## Task objective
Pick out all lines with the word "profile" from the records that follow.

+ + + + + + +

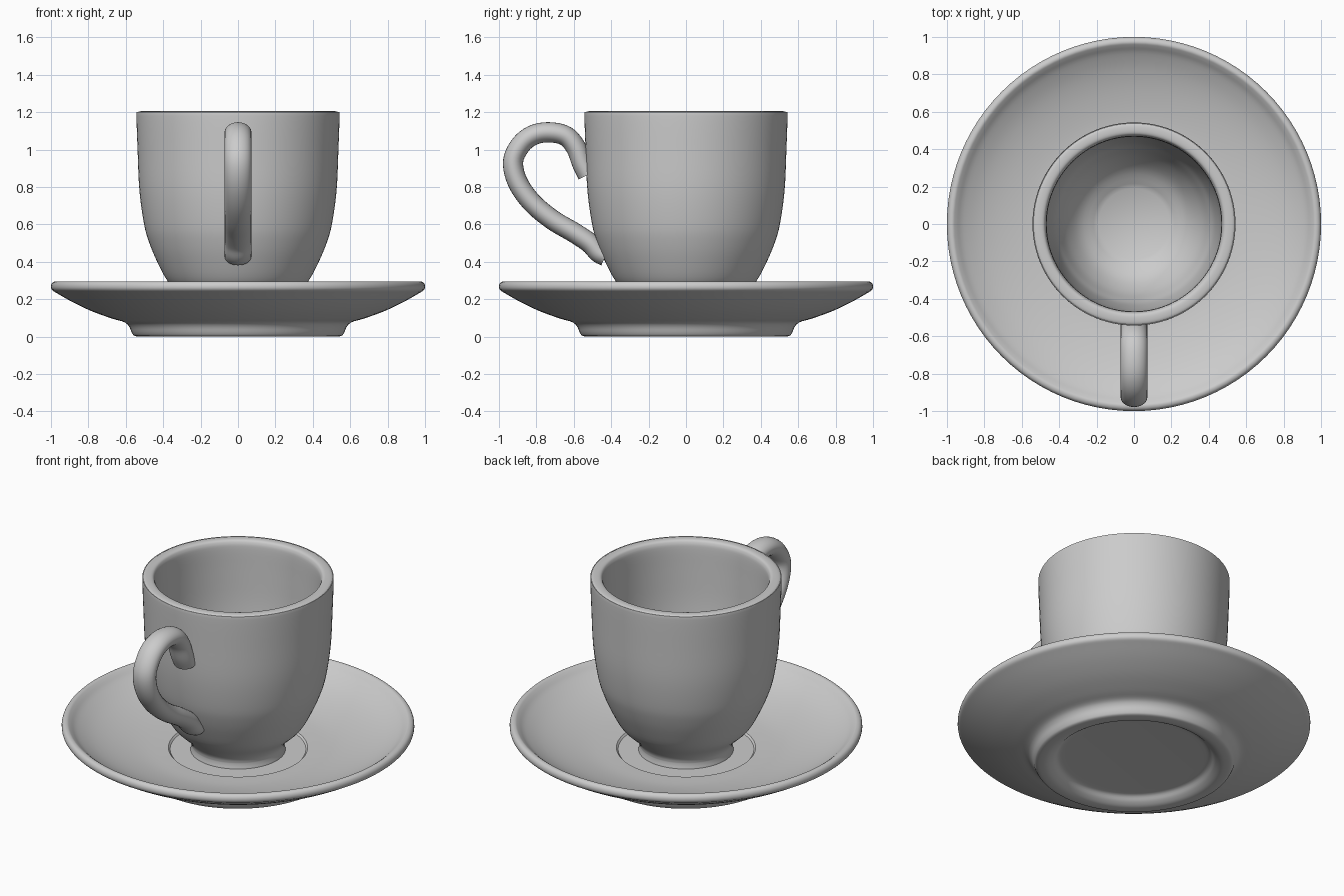
import bpy, bmesh, math
from mathutils import Vector

if "Cube" in bpy.data.objects:
    bpy.data.objects.remove(bpy.data.objects["Cube"])


def spline(pts, steps=6):
    """Smooth curve through 2D points (Catmull-Rom)."""
    p = [Vector(q) for q in pts]
    p = [2 * p[0] - p[1]] + p + [2 * p[-1] - p[-2]]
    out = []
    for i in range(1, len(p) - 2):
        a, b, c, d = p[i - 1:i + 3]
        for s in range(steps):
            t = s / steps
            out.append(0.5 * (2 * b + (c - a) * t + (2 * a - 5 * b + 4 * c - d) * t * t
                              + (3 * b - a - 3 * c + d) * t ** 3))
    return out + [p[-2]]


def finish(name, rings, caps):
    """Skin a list of closed vertex rings into a smooth object."""
    bm = bmesh.new()
    loops = [[bm.verts.new(v) for v in r] for r in rings]
    n = len(loops[0])
    for a, b in zip(loops, loops[1:]):
        for i in range(n):
            j = (i + 1) % n
            bm.faces.new((a[i], a[j], b[j], b[i]))
    if caps:
        bm.faces.new(loops[0])
        bm.faces.new(loops[-1])
    bmesh.ops.recalc_face_normals(bm, faces=bm.faces)
    me = bpy.data.meshes.new(name)
    bm.to_mesh(me)
    bm.free()
    ob = bpy.data.objects.new(name, me)
    bpy.context.collection.objects.link(ob)
    bpy.ops.object.select_all(action='DESELECT')
    ob.select_set(True)
    bpy.context.view_layer.objects.active = ob
    bpy.ops.object.shade_smooth_by_angle(angle=math.radians(35))
    return ob


def lathe(name, profile, n=96):
    rings = [[(r * math.cos(2 * math.pi * i / n), r * math.sin(2 * math.pi * i / n), z)
              for i in range(n)] for r, z in profile]
    return finish(name, rings, True)


# saucer: recessed base, foot ring, flared dish, rounded rim, stepped well
saucer = spline([(0.38, 0.05), (0.43, 0.045), (0.46, 0.02), (0.49, 0.004), (0.52, 0.0),
                 (0.553, 0.004), (0.567, 0.02), (0.583, 0.055), (0.61, 0.078), (0.675, 0.097),
                 (0.78, 0.135), (0.88, 0.182), (0.965, 0.23), (0.995, 0.25), (1.0, 0.272),
                 (0.99, 0.29), (0.97, 0.295), (0.95, 0.283), (0.91, 0.252), (0.82, 0.207),
                 (0.7, 0.169), (0.55, 0.14), (0.395, 0.13)], 4)
lathe("saucer", saucer + [Vector((0.385, 0.12))])

# cup: foot, outer wall, rim, inner wall and flat floor
outer = spline([(0.262, 0.15), (0.27, 0.18), (0.3, 0.22), (0.375, 0.295), (0.432, 0.4),
                (0.474, 0.5), (0.502, 0.6), (0.527, 0.78), (0.537, 1.0), (0.543, 1.18),
                (0.538, 1.198), (0.52, 1.205), (0.49, 1.204), (0.475, 1.19), (0.468, 1.15),
                (0.464, 1.0), (0.456, 0.8), (0.432, 0.6), (0.402, 0.5), (0.36, 0.4),
                (0.29, 0.305), (0.19, 0.24)], 4)
lathe("cup", [Vector((0.27, 0.117)), Vector((0.268, 0.13))] + outer)

# handle: oval section swept along an ear-shaped path in the y-z plane
path = spline([(-0.525, 0.865), (-0.555, 0.925), (-0.588, 1.01), (-0.642, 1.072),
               (-0.725, 1.092), (-0.81, 1.08), (-0.88, 1.03), (-0.924, 0.94),
               (-0.902, 0.83), (-0.827, 0.72), (-0.715, 0.625), (-0.6, 0.557),
               (-0.515, 0.5), (-0.468, 0.45), (-0.43, 0.43)], 5)
rings = []
for i, p in enumerate(path):
    t = (path[min(i + 1, len(path) - 1)] - path[max(i - 1, 0)]).normalized()
    ring = []
    for k in range(24):
        a = 2 * math.pi * k / 24
        u, v = 0.072 * math.cos(a), 0.054 * math.sin(a)
        ring.append((u, p.x - t.y * v, p.y + t.x * v))
    rings.append(ring)
finish("handle", rings, True)
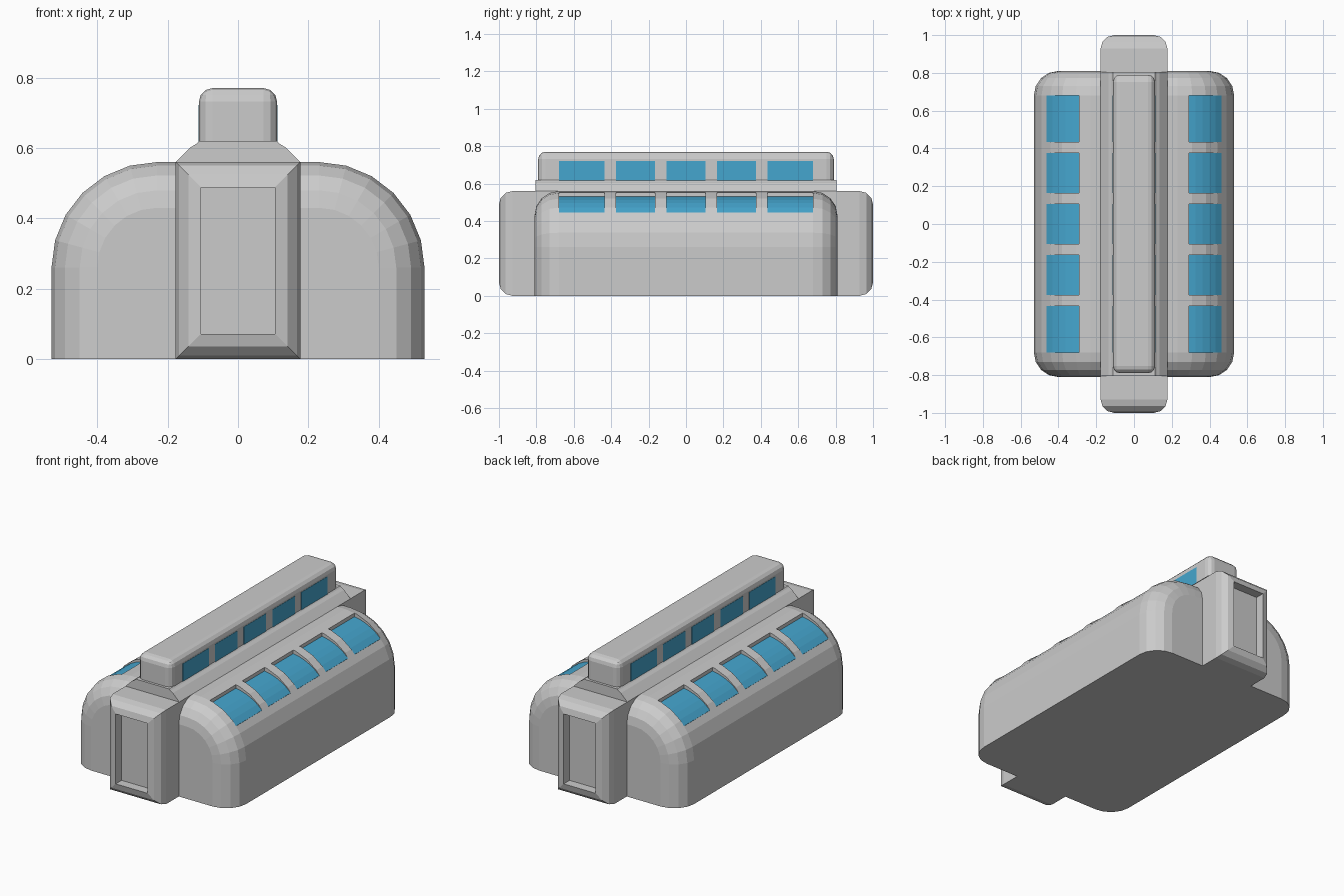
import bpy, bmesh
from math import sin, cos, pi, radians

if "Cube" in bpy.data.objects:
    bpy.data.objects.remove(bpy.data.objects["Cube"])

WINDOWS = [(-.68, -.435), (-.375, -.165), (-.105, .105), (.165, .375), (.435, .68)]
glass_mat = bpy.data.materials.new("glass_blue")
glass_mat.diffuse_color = (.06, .38, .62, 1)
glass_mat.use_nodes = True
glass_mat.node_tree.nodes["Principled BSDF"].inputs["Base Color"].default_value = glass_mat.diffuse_color


def loft(name, rings):
    """Skin equal-length rings of 3D points and cap both ends."""
    bm = bmesh.new()
    vs = [[bm.verts.new(p) for p in r] for r in rings]
    n = len(vs[0])
    for a, b in zip(vs, vs[1:]):
        for i in range(n):
            j = (i + 1) % n
            bm.faces.new((a[i], a[j], b[j], b[i]))
    bm.faces.new(vs[0])
    bm.faces.new(vs[-1])
    bmesh.ops.recalc_face_normals(bm, faces=bm.faces)
    me = bpy.data.meshes.new(name)
    bm.to_mesh(me)
    bm.free()
    ob = bpy.data.objects.new(name, me)
    bpy.context.collection.objects.link(ob)
    return ob


def prism(name, profile, y0, y1):
    return loft(name, [[(x, y, z) for x, z in profile] for y in (y0, y1)])


def rounded_ends(y_end, r, segs):
    """(y, inset) pairs for a solid whose two ends are rounded."""
    half = [(y_end - r + r * sin(a), r - r * cos(a))
            for a in (i * pi / 2 / segs for i in range(segs + 1))]
    return [(-y, d) for y, d in reversed(half)] + half


# Main hull: barrel shoulders with rounded ends
def hull_ring(y, d):
    arc = [(.23 + (.30 - d) * cos(a), .26 + (.30 - d) * sin(a))
           for a in (i * pi / 12 for i in range(7))]
    right = [(.53 - d, 0)] + arc
    return [(x, y, z) for x, z in right + [(-x, z) for x, z in reversed(right)]]


hull = loft("hull", [hull_ring(y, d) for y, d in rounded_ends(.81, .13, 4)])

# Shoulder windows: curved panes sunk deeper toward the ridge
pane = []
for i in range(6):
    t = i / 5
    a = radians(38.5 + t * 39.5)
    r = .297 - .021 * t
    pane.append((.23 + r * cos(a), .26 + r * sin(a)))
pane[-1] = (.29, pane[-1][1])
for side in (1, -1):
    for k, (y0, y1) in enumerate(WINDOWS):
        low = [(side * x, z) for x, z in pane]
        lid = [(side * .29, .65), (side * .56, .65), (side * .56, .53)]
        cutter = prism("window_cutter", low + lid, y0, y1)
        mod = hull.modifiers.new("window_recess", 'BOOLEAN')
        mod.object = cutter
        mod.solver = 'EXACT'
        cutter.hide_render = True
        cutter.hide_set(True)
        under = [(x, z - .01) for x, z in reversed(low)]
        glass = prism("shoulder_window", [(x, z + .001) for x, z in low] + under, y0, y1)
        glass.data.materials.append(glass_mat)
bpy.context.view_layer.update()

# Bake the window recesses, then discard the cutters
baked = bpy.data.meshes.new_from_object(
    hull.evaluated_get(bpy.context.evaluated_depsgraph_get()))
hull.modifiers.clear()
hull.data = baked
for ob in [o for o in bpy.data.objects if o.name.startswith("window_cutter")]:
    bpy.data.objects.remove(ob)


# Entrance porches at both ends, rounded toward a sunken door
def porch_ring(y, d):
    x = .177 - d
    return [(-x, y, d), (x, y, d), (x, y, .56 - d), (-x, y, .56 - d)]


ends = rounded_ends(1.0, .072, 3)
loft("porches", [porch_ring(-.945, .0721)] + [porch_ring(y, d) for y, d in ends]
     + [porch_ring(.945, .0721)])

# Sloping base under the raised roof
half = [(.177, .50), (.177, .56), (.135, .602), (.118, .612), (.110, .62)]
prism("roof_base", half + [(-x, z) for x, z in reversed(half)], -.805, .805)

# Raised roof with softened edges
roof = prism("raised_roof", [(-.111, .52), (.111, .52), (.111, .77), (-.111, .77)], -.79, .79)
bev = roof.modifiers.new("soft_edges", 'BEVEL')
bev.width = .038
bev.segments = 3

# Raised roof side windows
for side in (1, -1):
    for y0, y1 in WINDOWS:
        xs = (side * .10, side * .1125)
        glass = prism("roof_window", [(xs[0], .615), (xs[1], .615), (xs[1], .722), (xs[0], .722)], y0, y1)
        glass.data.materials.append(glass_mat)
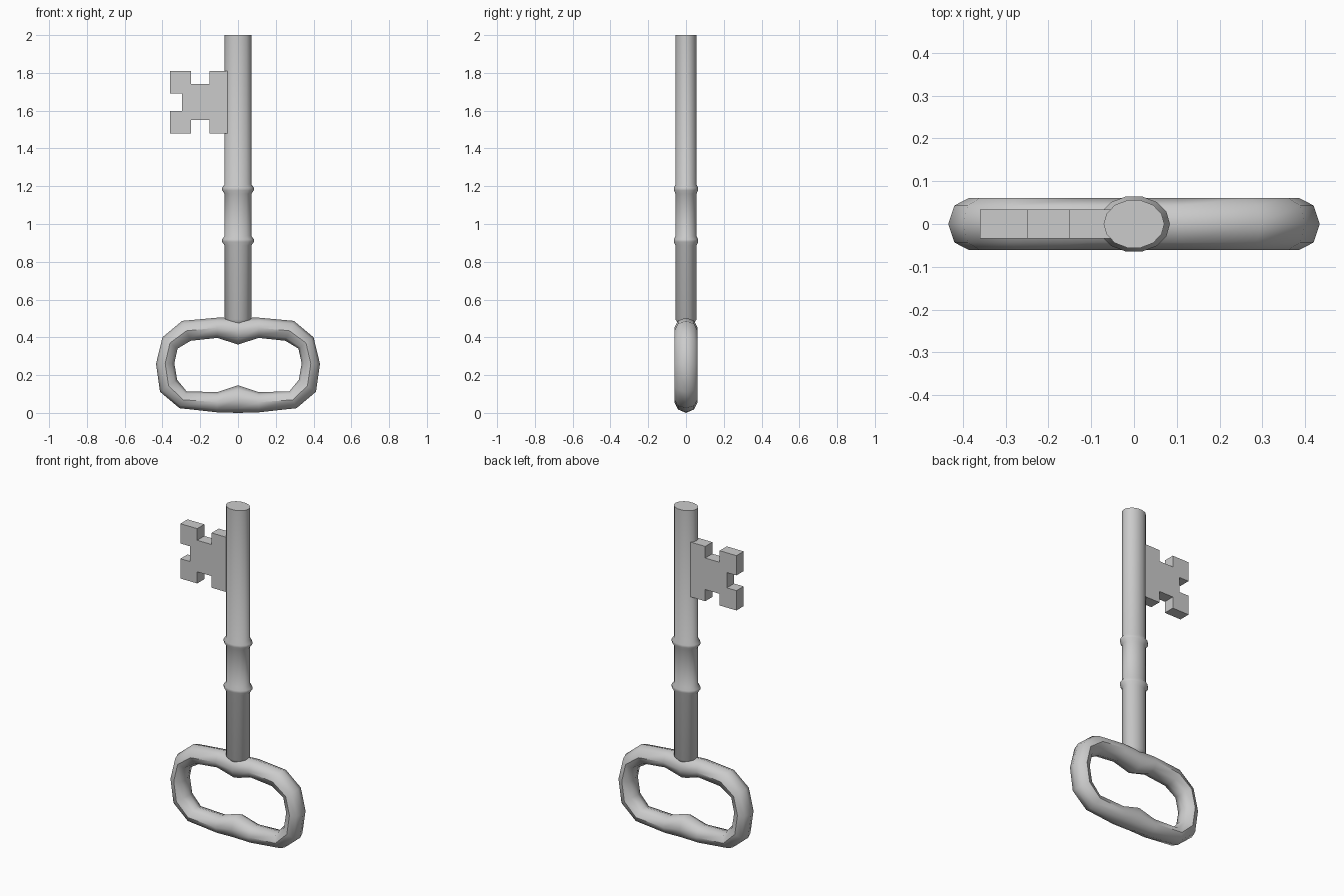
import bpy
from math import cos, sin, pi, radians

if "Cube" in bpy.data.objects:
    bpy.data.objects.remove(bpy.data.objects["Cube"])


def make_object(name, verts, faces, smooth=True):
    mesh = bpy.data.meshes.new(name)
    mesh.from_pydata(verts, [], faces)
    obj = bpy.data.objects.new(name, mesh)
    bpy.context.collection.objects.link(obj)
    bpy.ops.object.select_all(action='DESELECT')
    obj.select_set(True)
    bpy.context.view_layer.objects.active = obj
    bpy.ops.object.mode_set(mode='EDIT')
    bpy.ops.mesh.select_all(action='SELECT')
    bpy.ops.mesh.normals_make_consistent(inside=False)
    bpy.ops.object.mode_set(mode='OBJECT')
    if smooth:
        bpy.ops.object.shade_smooth_by_angle(angle=radians(50))
    return obj


def bridge(loops, sides, closed):
    """Quads between consecutive rings of vertices."""
    count = loops if closed else loops - 1
    return [(i * sides + j, i * sides + (j + 1) % sides,
             (i + 1) % loops * sides + (j + 1) % sides, (i + 1) % loops * sides + j)
            for i in range(count) for j in range(sides)]


# Shaft: oval rod with two raised collars, as (z, x radius, y radius)
profile = [(0.475, 0.05, 0.045), (0.495, 0.071, 0.057)]
for z in (0.912, 1.185):
    profile += [(z - 0.025, 0.071, 0.057), (z - 0.007, 0.084, 0.066),
                (z + 0.007, 0.084, 0.066), (z + 0.025, 0.071, 0.057)]
profile.append((2.0, 0.071, 0.057))
N = 14
verts = [(rx * cos(2 * pi * j / N), ry * sin(2 * pi * j / N), z)
         for z, rx, ry in profile for j in range(N)]
faces = bridge(len(profile), N, False)
faces += [tuple(range(N)), tuple(range(len(verts) - N, len(verts)))]
make_object("shaft", verts, faces)

# Bow handle: outer and inner outline points of the right half, mirrored to a loop
half = [((0.0, 0.503), (0.0, 0.362)),
        ((0.11, 0.504), (0.11, 0.397)),
        ((0.296, 0.487), (0.25, 0.382)),
        ((0.40, 0.40), (0.32, 0.34)),
        ((0.434, 0.26), (0.337, 0.262)),
        ((0.413, 0.112), (0.322, 0.175)),
        ((0.31, 0.025), (0.272, 0.114)),
        ((0.11, 0.003), (0.11, 0.110)),
        ((0.0, 0.0), (0.0, 0.146))]
loop = half + [((-o[0], o[1]), (-i[0], i[1])) for o, i in half[-2:0:-1]]
S = 8
verts = []
for (ox, oz), (ix, iz) in loop:
    for j in range(S):
        c, s = cos(2 * pi * j / S), sin(2 * pi * j / S)
        verts.append(((ox + ix) / 2 + c * (ox - ix) / 2, 0.061 * s,
                      (oz + iz) / 2 + c * (oz - iz) / 2))
make_object("bow_handle", verts, bridge(len(loop), S, True))

# Bit: notched flat plate, upper outline mirrored about its middle height
mid, depth = 1.645, 0.034
upper = [(-0.05, 0.165), (-0.152, 0.165), (-0.152, 0.095), (-0.248, 0.095),
         (-0.248, 0.165), (-0.36, 0.165), (-0.36, 0.046), (-0.296, 0.046)]
outline = upper + [(x, -z) for x, z in reversed(upper)]
n = len(outline)
verts = [(x, y, mid + z) for y in (-depth, depth) for x, z in outline]
faces = bridge(2, n, False) + [tuple(range(n)), tuple(range(n, 2 * n))]
make_object("bit", verts, faces, smooth=False)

+ + + + + + +

## Answer for the task
def lathe(name, profile, n=96):
              for i in range(n)] for r, z in profile]
def prism(name, profile, y0, y1):
    return loft(name, [[(x, y, z) for x, z in profile] for y in (y0, y1)])
profile = [(0.475, 0.05, 0.045), (0.495, 0.071, 0.057)]
    profile += [(z - 0.025, 0.071, 0.057), (z - 0.007, 0.084, 0.066),
profile.append((2.0, 0.071, 0.057))
         for z, rx, ry in profile for j in range(N)]
faces = bridge(len(profile), N, False)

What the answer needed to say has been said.